- The task -
Please set the lines down again exactly, from the top of the entries through the line that contains "obj.select_set(True)".

[[ Input material open ]]

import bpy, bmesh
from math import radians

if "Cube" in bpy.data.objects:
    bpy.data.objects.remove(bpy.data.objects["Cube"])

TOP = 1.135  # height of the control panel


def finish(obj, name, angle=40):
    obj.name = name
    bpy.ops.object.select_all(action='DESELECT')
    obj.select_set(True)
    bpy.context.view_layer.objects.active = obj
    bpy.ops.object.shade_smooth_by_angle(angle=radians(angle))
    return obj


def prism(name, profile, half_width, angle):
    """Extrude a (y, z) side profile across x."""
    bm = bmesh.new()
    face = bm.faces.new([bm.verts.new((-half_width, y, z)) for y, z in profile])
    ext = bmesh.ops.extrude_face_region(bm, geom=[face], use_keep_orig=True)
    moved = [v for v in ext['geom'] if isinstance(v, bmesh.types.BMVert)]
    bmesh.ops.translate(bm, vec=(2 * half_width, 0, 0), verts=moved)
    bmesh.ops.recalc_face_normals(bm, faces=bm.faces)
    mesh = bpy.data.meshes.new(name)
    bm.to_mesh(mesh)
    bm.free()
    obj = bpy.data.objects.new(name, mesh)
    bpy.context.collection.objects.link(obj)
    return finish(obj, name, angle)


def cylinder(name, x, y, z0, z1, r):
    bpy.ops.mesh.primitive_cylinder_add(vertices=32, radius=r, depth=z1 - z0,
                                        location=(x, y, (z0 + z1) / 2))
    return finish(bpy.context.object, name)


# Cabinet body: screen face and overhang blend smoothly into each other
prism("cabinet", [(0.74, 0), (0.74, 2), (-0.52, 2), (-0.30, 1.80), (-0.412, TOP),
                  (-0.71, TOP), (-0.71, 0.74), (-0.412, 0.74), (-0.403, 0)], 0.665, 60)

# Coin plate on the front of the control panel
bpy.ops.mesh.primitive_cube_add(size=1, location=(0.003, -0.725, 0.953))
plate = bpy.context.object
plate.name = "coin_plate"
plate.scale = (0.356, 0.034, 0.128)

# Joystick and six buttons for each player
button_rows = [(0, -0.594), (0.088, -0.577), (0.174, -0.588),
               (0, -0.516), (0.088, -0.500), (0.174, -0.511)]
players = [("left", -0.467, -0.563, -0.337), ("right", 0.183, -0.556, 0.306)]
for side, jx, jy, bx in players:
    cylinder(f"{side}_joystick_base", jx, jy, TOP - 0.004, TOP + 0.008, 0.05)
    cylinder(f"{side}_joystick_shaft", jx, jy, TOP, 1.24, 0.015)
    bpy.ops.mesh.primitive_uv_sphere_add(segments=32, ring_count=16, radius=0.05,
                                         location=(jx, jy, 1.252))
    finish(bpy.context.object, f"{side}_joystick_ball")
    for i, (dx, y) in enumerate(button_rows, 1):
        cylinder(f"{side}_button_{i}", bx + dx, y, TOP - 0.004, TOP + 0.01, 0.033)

[[ Input material closed ]]

- Answer box -
import bpy, bmesh
from math import radians

if "Cube" in bpy.data.objects:
    bpy.data.objects.remove(bpy.data.objects["Cube"])

TOP = 1.135  # height of the control panel


def finish(obj, name, angle=40):
    obj.name = name
    bpy.ops.object.select_all(action='DESELECT')
    obj.select_set(True)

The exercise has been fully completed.